Fred Coots, born in New York’s Brooklyn (1897-1985) was a prolific writer of melodies and Broadway Shows. He is best known for “Santa Claus is Coming to Town” but his finest compositions were “For All We Know”, “Love Letters in the Sand” and the outstanding “You Go to My Head”. This plaintive and romantic song, with lyrics by Haven Gillespie, was movingly recorded by Billie Holiday in 1938 and later in the 1960’s by Judy Garland.
In 1951 alto saxophonist Charlie Parker, whose career and health were already in rapid decline thanks to his drug addiction and destructive chaotic lifestyle, stepped before the very professional Woody Herman Big Band and recorded a number of ballads and Herman originals. We know that Parker by this time was incapable of turning up on time for a performance and very unlikely to rehearse. He has last played with a big band in his formative years. Yet he was seemingly incapable of playing any material in any setting without reaching incredible heights of inventiveness, technique and taste.
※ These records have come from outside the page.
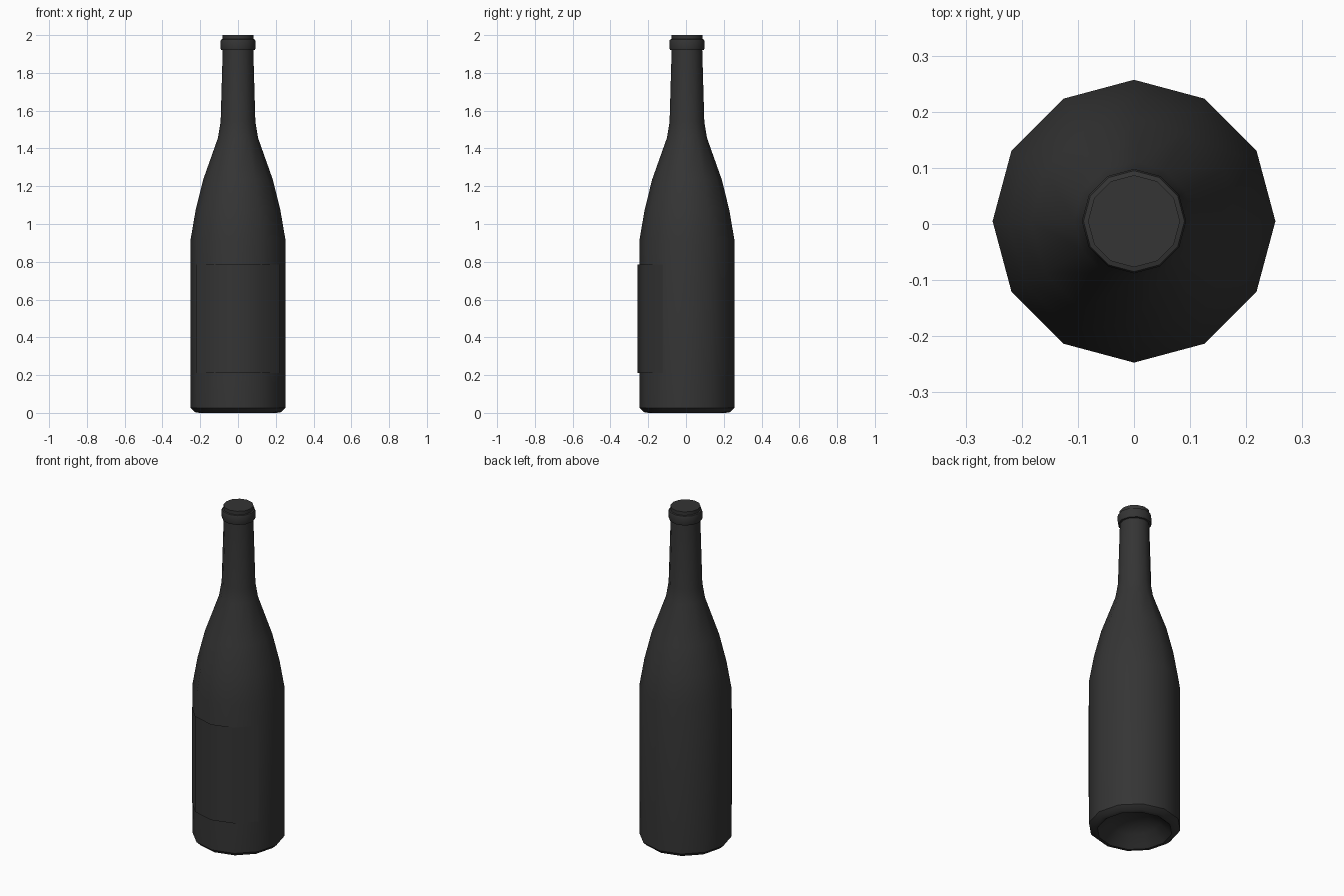
import bpy, bmesh, math

if "Cube" in bpy.data.objects:
    bpy.data.objects.remove(bpy.data.objects["Cube"])

SIDES = 12
CY = 0.005          # body axis sits slightly back because the label stands proud in front

glass = bpy.data.materials.new("dark_glass")
glass.diffuse_color = (0.035, 0.035, 0.035, 1)
glass.use_nodes = True
glass.node_tree.nodes["Principled BSDF"].inputs["Base Color"].default_value = glass.diffuse_color


def finish(bm, name, angle=40):
    bmesh.ops.recalc_face_normals(bm, faces=bm.faces)
    me = bpy.data.meshes.new(name)
    bm.to_mesh(me)
    bm.free()
    ob = bpy.data.objects.new(name, me)
    bpy.context.collection.objects.link(ob)
    me.materials.append(glass)
    bpy.ops.object.select_all(action='DESELECT')
    ob.select_set(True)
    bpy.context.view_layer.objects.active = ob
    bpy.ops.object.shade_smooth_by_angle(angle=math.radians(angle))
    return ob


def lathe(name, profile):
    """Spin (radius, z) points about the bottle axis; radius 0 makes a pole."""
    bm = bmesh.new()
    rings = []
    for r, z in profile:
        n = SIDES if r > 0 else 1
        rings.append([bm.verts.new((r * math.cos(2 * math.pi * i / SIDES),
                                    CY + r * math.sin(2 * math.pi * i / SIDES), z))
                      for i in range(n)])
    for a, b in zip(rings, rings[1:]):
        for i in range(SIDES):
            j = (i + 1) % SIDES
            quad = [a[i % len(a)], a[j % len(a)], b[j % len(b)], b[i % len(b)]]
            bm.faces.new(list(dict.fromkeys(quad)))
    return finish(bm, name)


# bottle: hollow punt, chamfered base, straight body, sloping shoulder, neck, lip ring, closed mouth
lathe("bottle", [
    (0, 0.10), (0.08, 0.09), (0.14, 0.06), (0.19, 0.012), (0.205, 0.0),
    (0.228, 0.004), (0.252, 0.027), (0.252, 0.912),
    (0.224, 1.075), (0.184, 1.236), (0.106, 1.456), (0.092, 1.54), (0.081, 1.92),
    (0.09, 1.922), (0.093, 1.932), (0.093, 1.967), (0.09, 1.977),
    (0.082, 1.979), (0.082, 2.0), (0, 2.0)])

# label: thin open sheet wrapped around the front
bm = bmesh.new()
cols = []
for a in range(-60, 61, 30):
    t = math.radians(a)
    r = 0.253 + 0.009 * math.cos(t) ** 2
    cols.append([bm.verts.new((r * math.sin(t), CY - r * math.cos(t), z))
                 for z in (0.21, 0.785)])
for a, b in zip(cols, cols[1:]):
    bm.faces.new((a[0], b[0], b[1], a[1]))
finish(bm, "label")
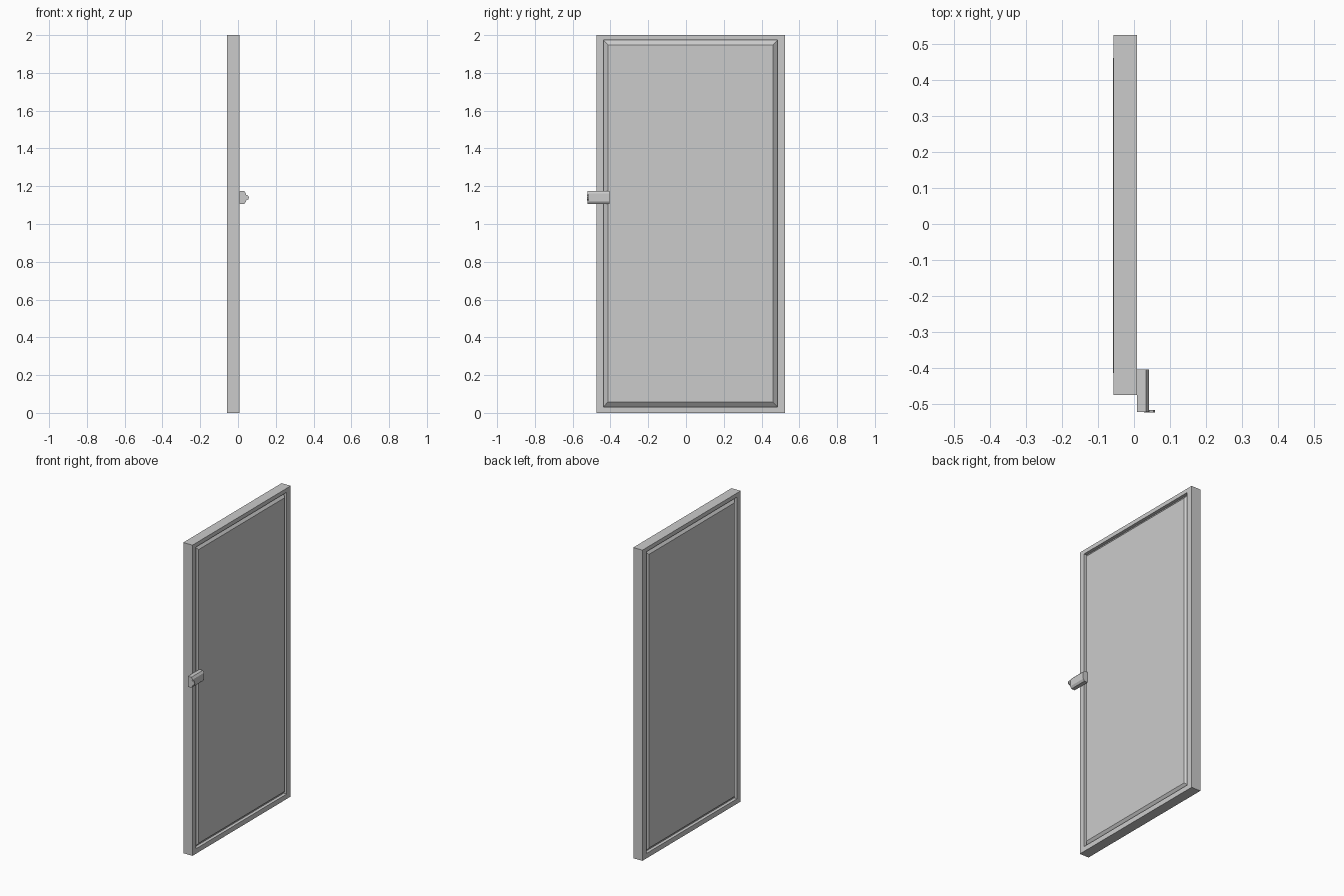
import bpy, bmesh, math
from mathutils import Matrix

if "Cube" in bpy.data.objects:
    bpy.data.objects.remove(bpy.data.objects["Cube"])


def finish(name, bm):
    bmesh.ops.recalc_face_normals(bm, faces=bm.faces)
    me = bpy.data.meshes.new(name)
    bm.to_mesh(me)
    bm.free()
    ob = bpy.data.objects.new(name, me)
    bpy.context.collection.objects.link(ob)
    return ob


def ring(bm, x, y0, y1, z0, z1):
    return [bm.verts.new((x, y, z)) for y, z in ((y0, z0), (y1, z0), (y1, z1), (y0, z1))]


def bridge(bm, a, b):
    n = len(a)
    for i in range(n):
        bm.faces.new((a[i], a[(i + 1) % n], b[(i + 1) % n], b[i]))


# Door leaf: slab with a raised, bevelled panel set in a groove on both sides
CX, HALF, GROOVE = -0.0245, 0.0325, 0.02
bm = bmesh.new()
outer = []
for s in (1, -1):
    rings = [ring(bm, CX + s * HALF, -0.475, 0.525, 0, 2),
             ring(bm, CX + s * HALF, -0.438, 0.484, 0.032, 1.974),
             ring(bm, CX + s * (HALF - GROOVE), -0.438, 0.484, 0.032, 1.974),
             ring(bm, CX + s * (HALF + 0.001), -0.413, 0.46, 0.058, 1.948)]
    for a, b in zip(rings, rings[1:]):
        bridge(bm, a, b)
    bm.faces.new(rings[-1])
    outer.append(rings[0])
bridge(bm, *outer)
finish("door_leaf", bm)

# Latch body: chamfered bar overhanging the door edge
profile = [(0.008, 1.106), (0.033, 1.106), (0.042, 1.119),
           (0.042, 1.161), (0.033, 1.174), (0.008, 1.174)]
bm = bmesh.new()
ends = [[bm.verts.new((x, y, z)) for x, z in profile] for y in (-0.521, -0.404)]
bridge(bm, *ends)
for e in ends:
    bm.faces.new(e)
finish("latch_body", bm)

# Latch knob: small disc at the end of the latch
bm = bmesh.new()
bmesh.ops.create_cone(bm, cap_ends=True, segments=8, radius1=0.015, radius2=0.015, depth=0.007,
                      matrix=Matrix.Translation((0.043, -0.5195, 1.14)) @ Matrix.Rotation(math.pi / 2, 4, 'X'))
finish("latch_knob", bm)
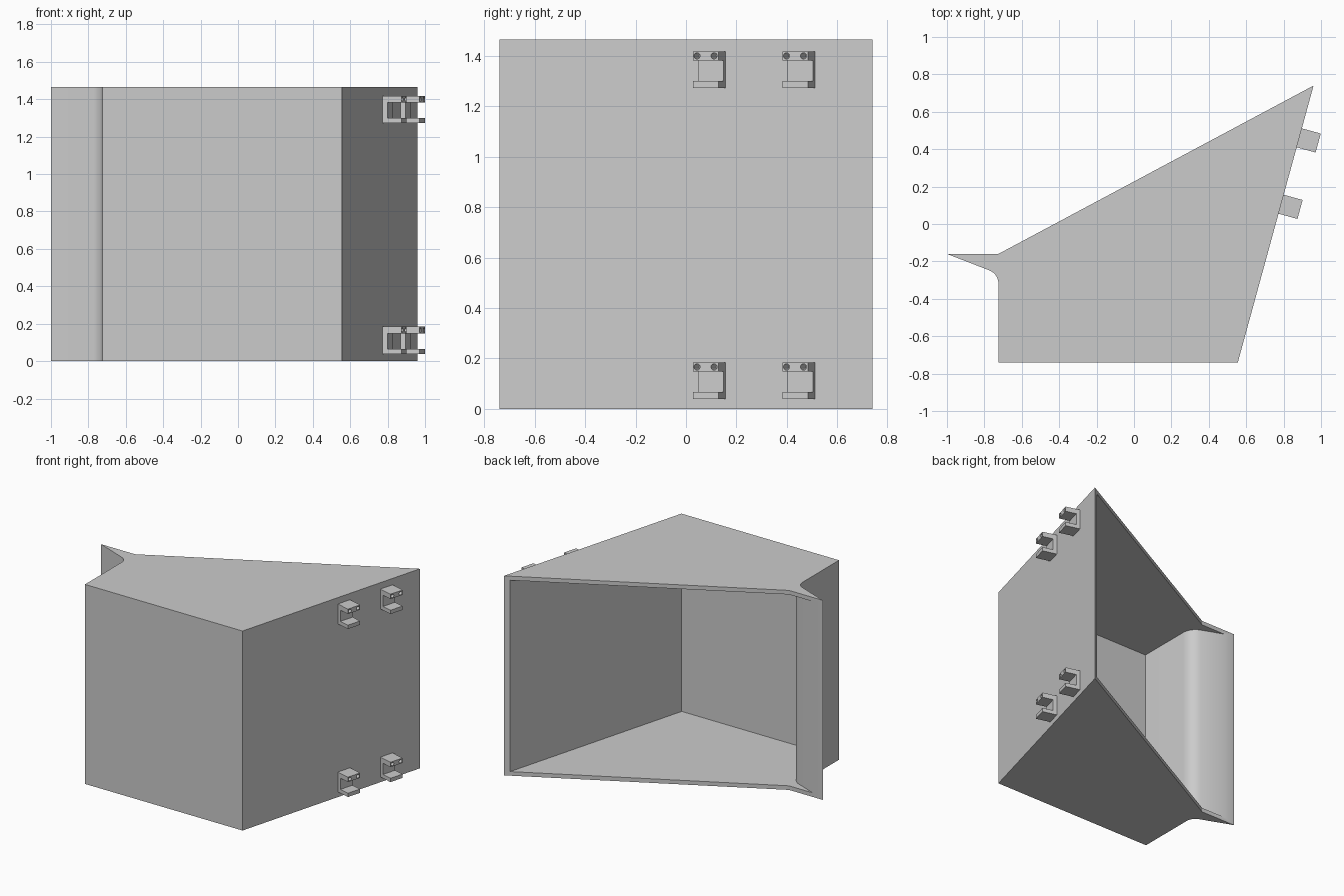
import bpy, bmesh, math
from mathutils import Matrix, Vector

if "Cube" in bpy.data.objects:
    bpy.data.objects.remove(bpy.data.objects["Cube"])

H, T = 1.465, 0.03            # overall height, wall thickness
ARC = math.radians(69)        # turn between side wall and lip
CX, CY, R = -0.80, -0.318, 0.075


def prism(name, pts, z0, z1):
    """Extrude a closed 2D profile from z0 to z1."""
    bm = bmesh.new()
    face = bm.faces.new([bm.verts.new((x, y, z0)) for x, y in pts])
    top = bmesh.ops.extrude_face_region(bm, geom=[face])["geom"]
    bmesh.ops.translate(bm, vec=(0, 0, z1 - z0),
                        verts=[g for g in top if isinstance(g, bmesh.types.BMVert)])
    bmesh.ops.recalc_face_normals(bm, faces=bm.faces)
    mesh = bpy.data.meshes.new(name)
    bm.to_mesh(mesh)
    bm.free()
    obj = bpy.data.objects.new(name, mesh)
    bpy.context.collection.objects.link(obj)
    return obj


def activate(obj):
    bpy.ops.object.select_all(action='DESELECT')
    obj.select_set(True)
    bpy.context.view_layer.objects.active = obj


def cut(obj, cutter):
    """Subtract the cutter, then remove it."""
    mod = obj.modifiers.new("cut", 'BOOLEAN')
    mod.operation, mod.solver, mod.object = 'DIFFERENCE', 'EXACT', cutter
    activate(obj)
    bpy.ops.object.modifier_apply(modifier=mod.name)
    bpy.data.objects.remove(cutter)


def fillet(r, n=10):
    return [(CX + r * math.cos(ARC * i / n), CY + r * math.sin(ARC * i / n))
            for i in range(n + 1)]


# Bin shell: outer profile minus a cavity open along the slanted back
body = prism("bin_shell", [(-0.725, -0.74), (0.555, -0.74), (0.96, 0.74),
                           (-0.725, -0.16)][:3] + [(-0.725, -0.16), (-1, -0.16)]
             + fillet(R)[::-1], 0, H)
cavity = prism("cavity_cutter", [(-0.695, -0.71), (0.532, -0.71), (1.0, 1.0),
                                 (-1.1, 1.0), (-1.1, -0.09)]
               + fillet(R + T)[::-1], T, H - T)
cut(body, cavity)
activate(body)
bpy.ops.object.shade_smooth_by_angle(angle=math.radians(25))

# C-shaped bracket: local x = away from wall, y = up, z = along wall
W, BH = 0.105, 0.146
bracket = prism("bracket", [(-0.005, 0), (W, 0), (W, 0.028), (0.027, 0.028),
                            (0.027, BH - 0.036), (W, BH - 0.036), (W, BH),
                            (-0.005, BH)], 0, W)
# Two pin holes in the upper arm
for z in (0.018, 0.088):
    hole = prism("hole_cutter", [(0.0125 * math.cos(i * math.tau / 16),
                                  0.0125 * math.sin(i * math.tau / 16))
                                 for i in range(16)], 0.027, W + 0.05)
    hole.data.transform(Matrix.Translation((0, BH - 0.018, z)) @ Matrix.Rotation(math.pi / 2, 4, 'Y'))
    cut(bracket, hole)

# Four brackets on the slanted right wall
u = Vector((0.405, 1.48, 0)).normalized()
n = Vector((u.y, -u.x, 0))
rot = Matrix((n, (0, 0, 1), -u)).transposed().to_4x4()
spots = [(y, z) for y in (0.055, 0.41) for z in (0.038, 1.272)]
for i, (y, z) in enumerate(spots):
    obj = bracket if i == 0 else bracket.copy()
    if i:
        bpy.context.collection.objects.link(obj)
    wall = Vector((0.555 + (y + 0.74) * 0.405 / 1.48, y, z))
    obj.matrix_world = Matrix.Translation(wall + u * W) @ rot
My recording of Parker playing “You Go To My Head” with the Herman Band of 1951 only catches Parker’s performance as he is about to start the bridge yet what follows is breathtaking as he embellishes, quotes lines of melody, plays fast chromatic runs across the chord sequence and then soars majestically above the band. Like almost everything he ever played in his short life this rendition is moving, exhilarating, beautiful and dominating. Sadly, today’s jazz musicians, reduced by music education to formulaic improvisation, and ignorant of the content of the Great American Songbook, will never produce another Parker. Turn the musical clock back and enjoy the Master.